Moreover, the Japanese public is not fully informed of the fact that Japan is in a considerably perilous state with regard to the journey to its future. In particular, we should lose no time in devising the social system to deal with the rapid progress in aging population and in averting financial collapse. While the problems continue to deteriorate and their adverse effects are being felt in wide-ranging fields, no tangible moves toward their resolution are yet to be launched. Why?
My answer is the erosion of the power of voters, that is, the power of democracy.
When it comes to the relations with our neighboring countries, governmental diplomacy does not function well against the backdrop of inflamed negative public sentiment, thereby raising international concern about the breakup of accidental crashes in the East China Sea. Against such a backdrop, The Genron NPO endeavored to reach a private-sector agreement with China last year, which we call the Beijing Consensus featuring a "no-war pledge" between Japan and China. This agreement was aimed at creating an environment in which the long-stalled government-to-government diplomacy would be prodded toward improvement. On that occasion, I was strongly impressed by the contribution from numerous people who cooperated with our efforts to reach an agreement till late at night. But for the strong will and action of so many people beyond national borders and ages, the historic "no-war pledge" consensus could never have been achieved.
In the new year, I would like to spread the flows toward problem-solving to the future of Japan and the entire East Asian area.

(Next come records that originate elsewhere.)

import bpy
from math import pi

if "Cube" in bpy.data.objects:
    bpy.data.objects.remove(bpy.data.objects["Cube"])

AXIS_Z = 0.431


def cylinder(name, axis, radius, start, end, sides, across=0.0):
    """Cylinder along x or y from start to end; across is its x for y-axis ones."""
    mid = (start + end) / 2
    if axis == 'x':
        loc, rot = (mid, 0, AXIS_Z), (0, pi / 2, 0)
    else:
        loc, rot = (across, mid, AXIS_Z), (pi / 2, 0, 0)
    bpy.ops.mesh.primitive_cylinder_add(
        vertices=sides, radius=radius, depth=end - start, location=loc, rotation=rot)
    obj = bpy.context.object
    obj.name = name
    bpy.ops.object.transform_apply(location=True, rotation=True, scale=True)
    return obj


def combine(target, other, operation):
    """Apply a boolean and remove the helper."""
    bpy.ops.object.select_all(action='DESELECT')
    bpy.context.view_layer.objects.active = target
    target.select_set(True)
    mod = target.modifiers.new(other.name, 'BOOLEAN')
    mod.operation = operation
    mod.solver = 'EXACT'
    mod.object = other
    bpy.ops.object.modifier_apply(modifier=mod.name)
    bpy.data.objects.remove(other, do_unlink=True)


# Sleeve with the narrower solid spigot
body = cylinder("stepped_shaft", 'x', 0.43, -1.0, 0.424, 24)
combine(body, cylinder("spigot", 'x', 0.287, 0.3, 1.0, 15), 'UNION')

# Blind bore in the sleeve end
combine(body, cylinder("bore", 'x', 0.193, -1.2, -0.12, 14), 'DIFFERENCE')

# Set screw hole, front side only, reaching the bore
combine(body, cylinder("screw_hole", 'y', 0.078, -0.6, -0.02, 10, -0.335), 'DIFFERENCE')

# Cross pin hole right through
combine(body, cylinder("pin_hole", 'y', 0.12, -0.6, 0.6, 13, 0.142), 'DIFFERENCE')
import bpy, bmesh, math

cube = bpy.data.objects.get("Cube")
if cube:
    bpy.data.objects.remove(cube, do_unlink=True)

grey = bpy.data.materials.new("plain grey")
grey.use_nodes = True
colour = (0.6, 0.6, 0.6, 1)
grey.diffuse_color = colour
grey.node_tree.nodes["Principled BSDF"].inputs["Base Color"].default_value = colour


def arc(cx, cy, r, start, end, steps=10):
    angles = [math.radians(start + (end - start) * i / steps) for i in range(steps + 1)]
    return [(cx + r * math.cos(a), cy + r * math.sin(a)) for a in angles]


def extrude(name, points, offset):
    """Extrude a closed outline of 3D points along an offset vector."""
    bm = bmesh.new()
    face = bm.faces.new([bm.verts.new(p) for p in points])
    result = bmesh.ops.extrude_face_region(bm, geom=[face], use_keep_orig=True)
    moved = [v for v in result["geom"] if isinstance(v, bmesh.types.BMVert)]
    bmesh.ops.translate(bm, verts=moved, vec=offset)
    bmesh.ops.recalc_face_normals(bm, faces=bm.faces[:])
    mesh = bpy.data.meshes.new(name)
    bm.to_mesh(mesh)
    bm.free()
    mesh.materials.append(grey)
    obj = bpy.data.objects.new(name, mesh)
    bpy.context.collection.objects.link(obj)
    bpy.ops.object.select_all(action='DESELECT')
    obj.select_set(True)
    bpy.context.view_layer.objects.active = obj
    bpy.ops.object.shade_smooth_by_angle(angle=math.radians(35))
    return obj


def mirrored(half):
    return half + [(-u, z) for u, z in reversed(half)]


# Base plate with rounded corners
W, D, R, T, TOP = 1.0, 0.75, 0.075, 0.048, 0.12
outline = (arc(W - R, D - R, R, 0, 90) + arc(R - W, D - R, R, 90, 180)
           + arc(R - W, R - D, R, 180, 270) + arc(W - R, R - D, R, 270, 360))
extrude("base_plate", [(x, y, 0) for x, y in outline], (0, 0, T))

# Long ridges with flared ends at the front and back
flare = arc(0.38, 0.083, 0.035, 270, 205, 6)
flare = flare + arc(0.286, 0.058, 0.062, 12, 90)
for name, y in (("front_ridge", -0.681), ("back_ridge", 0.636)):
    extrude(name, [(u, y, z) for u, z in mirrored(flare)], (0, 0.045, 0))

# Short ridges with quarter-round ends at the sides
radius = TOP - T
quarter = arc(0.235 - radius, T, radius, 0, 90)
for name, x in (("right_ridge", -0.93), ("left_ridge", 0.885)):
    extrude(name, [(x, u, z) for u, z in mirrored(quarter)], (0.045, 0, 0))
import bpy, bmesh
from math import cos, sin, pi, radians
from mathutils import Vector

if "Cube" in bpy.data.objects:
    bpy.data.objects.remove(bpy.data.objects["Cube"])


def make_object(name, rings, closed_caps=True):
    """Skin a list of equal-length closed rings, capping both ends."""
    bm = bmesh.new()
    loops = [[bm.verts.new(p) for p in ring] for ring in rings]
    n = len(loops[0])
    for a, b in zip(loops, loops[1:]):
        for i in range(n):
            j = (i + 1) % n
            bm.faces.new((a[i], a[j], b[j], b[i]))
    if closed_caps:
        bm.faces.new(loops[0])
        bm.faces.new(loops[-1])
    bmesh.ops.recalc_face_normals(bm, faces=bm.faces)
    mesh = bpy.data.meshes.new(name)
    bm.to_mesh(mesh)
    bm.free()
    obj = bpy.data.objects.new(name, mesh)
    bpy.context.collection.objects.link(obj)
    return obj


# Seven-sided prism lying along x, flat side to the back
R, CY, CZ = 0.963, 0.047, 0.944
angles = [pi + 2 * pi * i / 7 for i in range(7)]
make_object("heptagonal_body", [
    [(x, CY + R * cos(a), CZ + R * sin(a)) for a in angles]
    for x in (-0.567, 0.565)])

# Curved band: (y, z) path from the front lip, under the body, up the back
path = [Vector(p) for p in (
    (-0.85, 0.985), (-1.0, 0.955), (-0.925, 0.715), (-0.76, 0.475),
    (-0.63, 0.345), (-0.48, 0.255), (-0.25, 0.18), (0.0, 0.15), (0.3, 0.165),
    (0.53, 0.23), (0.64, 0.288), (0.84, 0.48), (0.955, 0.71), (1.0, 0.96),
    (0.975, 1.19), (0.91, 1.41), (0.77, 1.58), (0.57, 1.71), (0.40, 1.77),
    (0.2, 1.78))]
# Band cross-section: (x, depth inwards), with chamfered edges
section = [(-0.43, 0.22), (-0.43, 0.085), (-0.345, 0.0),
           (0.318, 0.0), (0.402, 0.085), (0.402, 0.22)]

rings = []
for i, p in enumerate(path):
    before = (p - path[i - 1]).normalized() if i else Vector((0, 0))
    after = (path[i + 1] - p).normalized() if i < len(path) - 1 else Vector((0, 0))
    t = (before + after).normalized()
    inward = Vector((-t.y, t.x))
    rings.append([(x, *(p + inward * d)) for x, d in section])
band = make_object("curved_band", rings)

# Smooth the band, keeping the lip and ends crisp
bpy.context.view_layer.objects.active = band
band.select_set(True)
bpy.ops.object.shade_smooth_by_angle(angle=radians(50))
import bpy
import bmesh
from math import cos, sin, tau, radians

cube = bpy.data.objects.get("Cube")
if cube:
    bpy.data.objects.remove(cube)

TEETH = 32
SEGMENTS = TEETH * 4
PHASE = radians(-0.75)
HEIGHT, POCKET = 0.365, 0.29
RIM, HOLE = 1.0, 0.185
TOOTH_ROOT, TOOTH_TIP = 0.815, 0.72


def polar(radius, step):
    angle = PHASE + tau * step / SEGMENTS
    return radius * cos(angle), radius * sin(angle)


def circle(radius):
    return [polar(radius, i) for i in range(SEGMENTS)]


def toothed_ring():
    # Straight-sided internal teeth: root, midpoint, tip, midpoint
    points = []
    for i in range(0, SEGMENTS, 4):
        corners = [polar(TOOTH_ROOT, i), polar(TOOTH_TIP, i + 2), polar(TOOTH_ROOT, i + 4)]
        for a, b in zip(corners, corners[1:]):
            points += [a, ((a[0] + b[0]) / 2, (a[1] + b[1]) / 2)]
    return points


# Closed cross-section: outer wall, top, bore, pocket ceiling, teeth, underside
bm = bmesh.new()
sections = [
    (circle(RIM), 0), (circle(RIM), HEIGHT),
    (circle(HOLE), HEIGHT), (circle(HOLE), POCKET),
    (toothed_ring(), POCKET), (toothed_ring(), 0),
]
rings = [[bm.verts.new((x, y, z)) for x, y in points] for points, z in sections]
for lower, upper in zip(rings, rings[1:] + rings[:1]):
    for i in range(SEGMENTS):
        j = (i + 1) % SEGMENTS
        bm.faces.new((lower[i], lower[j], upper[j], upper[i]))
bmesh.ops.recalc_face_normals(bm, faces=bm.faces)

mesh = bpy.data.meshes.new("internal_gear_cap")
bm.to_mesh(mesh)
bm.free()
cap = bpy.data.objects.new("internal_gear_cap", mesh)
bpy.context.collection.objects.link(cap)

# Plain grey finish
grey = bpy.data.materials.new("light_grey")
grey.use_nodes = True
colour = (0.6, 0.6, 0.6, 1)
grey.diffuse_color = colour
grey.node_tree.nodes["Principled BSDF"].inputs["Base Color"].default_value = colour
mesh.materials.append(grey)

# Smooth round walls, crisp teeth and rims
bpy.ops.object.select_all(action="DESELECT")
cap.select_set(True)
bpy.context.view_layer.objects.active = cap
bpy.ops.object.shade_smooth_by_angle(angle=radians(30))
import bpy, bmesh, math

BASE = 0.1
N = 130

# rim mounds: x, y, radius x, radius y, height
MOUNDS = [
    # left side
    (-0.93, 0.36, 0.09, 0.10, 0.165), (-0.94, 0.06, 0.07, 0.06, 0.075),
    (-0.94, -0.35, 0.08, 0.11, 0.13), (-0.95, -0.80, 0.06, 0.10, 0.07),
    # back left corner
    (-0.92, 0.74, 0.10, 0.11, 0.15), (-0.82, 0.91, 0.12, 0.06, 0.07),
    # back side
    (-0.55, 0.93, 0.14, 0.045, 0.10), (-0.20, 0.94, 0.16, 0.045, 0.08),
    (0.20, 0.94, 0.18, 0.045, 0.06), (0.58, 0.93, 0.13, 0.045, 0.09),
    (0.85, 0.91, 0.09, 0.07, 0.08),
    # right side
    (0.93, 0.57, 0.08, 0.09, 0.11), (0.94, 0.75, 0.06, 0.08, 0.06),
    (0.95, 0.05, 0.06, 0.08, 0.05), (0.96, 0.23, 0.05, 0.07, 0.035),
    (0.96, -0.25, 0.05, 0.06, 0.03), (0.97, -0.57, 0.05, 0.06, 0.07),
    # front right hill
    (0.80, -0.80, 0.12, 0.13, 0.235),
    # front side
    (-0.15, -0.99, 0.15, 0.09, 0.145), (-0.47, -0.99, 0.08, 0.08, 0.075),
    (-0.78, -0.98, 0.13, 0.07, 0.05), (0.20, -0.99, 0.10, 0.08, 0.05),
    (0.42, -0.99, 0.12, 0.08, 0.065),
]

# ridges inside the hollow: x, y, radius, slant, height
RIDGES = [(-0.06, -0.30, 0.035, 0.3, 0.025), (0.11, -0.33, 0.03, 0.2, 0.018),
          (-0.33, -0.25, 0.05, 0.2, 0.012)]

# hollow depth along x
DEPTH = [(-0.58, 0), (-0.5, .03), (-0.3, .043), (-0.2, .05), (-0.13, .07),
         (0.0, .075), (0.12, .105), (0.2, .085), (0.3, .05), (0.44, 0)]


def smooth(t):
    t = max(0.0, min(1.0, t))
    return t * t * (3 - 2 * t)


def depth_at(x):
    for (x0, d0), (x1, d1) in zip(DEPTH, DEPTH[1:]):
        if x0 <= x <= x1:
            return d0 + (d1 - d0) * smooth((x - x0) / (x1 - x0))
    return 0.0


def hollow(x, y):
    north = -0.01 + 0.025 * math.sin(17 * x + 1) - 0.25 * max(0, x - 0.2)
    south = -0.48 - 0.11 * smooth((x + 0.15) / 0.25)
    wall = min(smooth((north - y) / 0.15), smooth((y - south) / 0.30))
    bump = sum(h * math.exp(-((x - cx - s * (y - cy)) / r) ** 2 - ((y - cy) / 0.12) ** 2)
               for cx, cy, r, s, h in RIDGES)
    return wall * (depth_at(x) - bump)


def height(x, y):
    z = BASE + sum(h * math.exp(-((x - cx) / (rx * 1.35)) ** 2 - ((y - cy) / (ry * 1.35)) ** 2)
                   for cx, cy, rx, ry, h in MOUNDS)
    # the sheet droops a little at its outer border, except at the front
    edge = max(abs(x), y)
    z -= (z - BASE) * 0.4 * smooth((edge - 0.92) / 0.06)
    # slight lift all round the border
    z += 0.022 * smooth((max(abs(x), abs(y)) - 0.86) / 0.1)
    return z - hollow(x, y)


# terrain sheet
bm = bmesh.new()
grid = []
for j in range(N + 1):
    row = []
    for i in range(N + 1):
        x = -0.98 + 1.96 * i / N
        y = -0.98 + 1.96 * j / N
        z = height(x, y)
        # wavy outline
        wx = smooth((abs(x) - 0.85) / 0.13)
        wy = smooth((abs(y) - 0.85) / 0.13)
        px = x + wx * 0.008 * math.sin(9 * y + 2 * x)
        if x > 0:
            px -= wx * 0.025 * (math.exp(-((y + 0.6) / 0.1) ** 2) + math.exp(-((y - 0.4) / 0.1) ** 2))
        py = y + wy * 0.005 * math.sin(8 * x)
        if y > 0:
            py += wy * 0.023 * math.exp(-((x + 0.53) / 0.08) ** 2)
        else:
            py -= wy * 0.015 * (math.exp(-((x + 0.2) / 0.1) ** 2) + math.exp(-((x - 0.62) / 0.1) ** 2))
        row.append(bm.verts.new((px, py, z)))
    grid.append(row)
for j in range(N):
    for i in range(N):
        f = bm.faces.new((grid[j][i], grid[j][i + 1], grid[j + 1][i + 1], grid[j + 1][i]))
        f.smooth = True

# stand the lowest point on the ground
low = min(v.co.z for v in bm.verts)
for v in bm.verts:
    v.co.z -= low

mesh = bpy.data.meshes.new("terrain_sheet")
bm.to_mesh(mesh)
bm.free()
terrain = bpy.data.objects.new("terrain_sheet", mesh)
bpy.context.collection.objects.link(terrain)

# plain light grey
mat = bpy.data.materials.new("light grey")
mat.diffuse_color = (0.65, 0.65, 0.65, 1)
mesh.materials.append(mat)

Again, the "sense of participation in the process of problem-solving" is tantamount to the "strength of democracy." It is my firm conviction that this country will begin to move toward a brighter future and a stronger democracy only when as many people as possible have a little bit of courage to face and address the given issues. The Genron NPO is determined to dedicate all our strength to set the stage to that end.